• Work instruction:
Copy out exactly the stretch of the listing below that begins at the line containing "131, 143, 148)" and ends at the line containing "# Back panel", and copy nothing outside it.
++++ Data for the task ++++
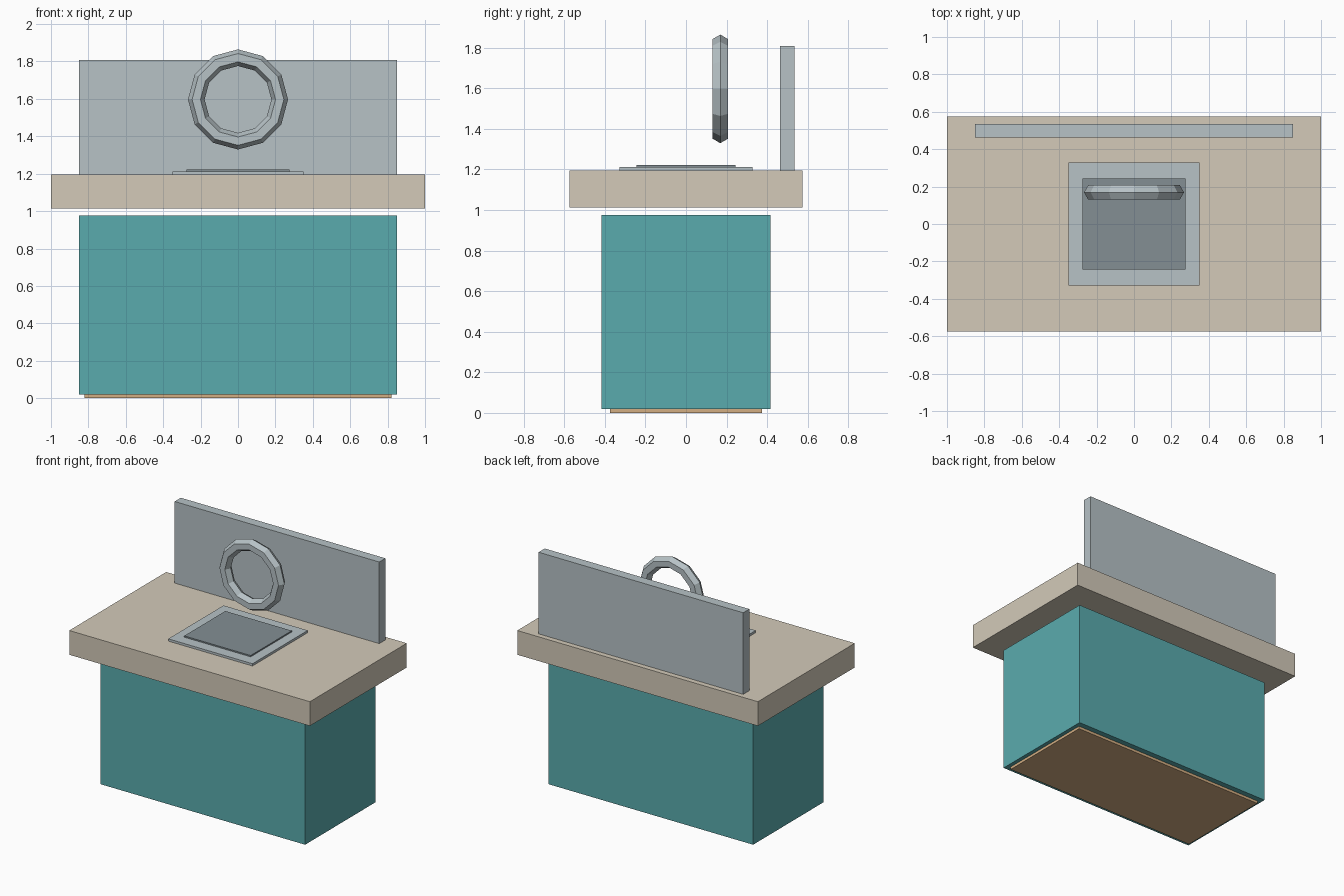
import bpy
import math

default_cube = bpy.data.objects.get("Cube")
if default_cube:
    bpy.data.objects.remove(default_cube, do_unlink=True)


def linear(c):
    c /= 255
    return c / 12.92 if c <= 0.04045 else ((c + 0.055) / 1.055) ** 2.4


def material(name, *rgb):
    mat = bpy.data.materials.new(name)
    mat.use_nodes = True
    colour = [linear(c) for c in rgb] + [1]
    mat.diffuse_color = colour
    mat.node_tree.nodes["Principled BSDF"].inputs["Base Color"].default_value = colour
    return mat


def finish(name, mat):
    obj = bpy.context.object
    obj.name = obj.data.name = name
    obj.data.materials.append(mat)
    return obj


def box(name, mat, width, depth, bottom, top, y=0):
    """Upright box centred on x = 0, between two heights."""
    bpy.ops.mesh.primitive_cube_add(size=1, location=(0, y, (bottom + top) / 2))
    bpy.context.object.scale = (width, depth, top - bottom)
    bpy.ops.object.transform_apply(location=False, rotation=False, scale=True)
    return finish(name, mat)


teal = material("teal paint", 90, 171, 174)
stone = material("beige stone", 211, 202, 185)
metal = material("pale steel", 183, 194, 198)
dark_metal = material("dark steel", 131, 143, 148)
wood = material("tan wood", 212, 175, 131)

# Cabinet on its plinth, with the worktop set just above it
box("plinth", wood, 1.64, 0.75, 0, 0.02)
box("cabinet", teal, 1.70, 0.834, 0.02, 0.976)
box("countertop", stone, 2.0, 1.15, 1.013, 1.195)

# Back panel
box("backsplash", metal, 1.70, 0.073, 1.195, 1.808, y=0.499)

# Sink
box("sink_rim", metal, 0.70, 0.656, 1.195, 1.212)
box("sink_basin", dark_metal, 0.552, 0.488, 1.212, 1.222)

# Faceted upright ring over the sink
bpy.ops.mesh.primitive_torus_add(
    major_segments=12, minor_segments=6, major_radius=0.223, minor_radius=0.0445,
    location=(0, 0.169, 1.597), rotation=(math.pi / 2, 0, 0))
finish("faucet_ring", metal)
bpy.ops.object.shade_flat()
++++
• Your response:
dark_metal = material("dark steel", 131, 143, 148)
wood = material("tan wood", 212, 175, 131)

# Cabinet on its plinth, with the worktop set just above it
box("plinth", wood, 1.64, 0.75, 0, 0.02)
box("cabinet", teal, 1.70, 0.834, 0.02, 0.976)
box("countertop", stone, 2.0, 1.15, 1.013, 1.195)

# Back panel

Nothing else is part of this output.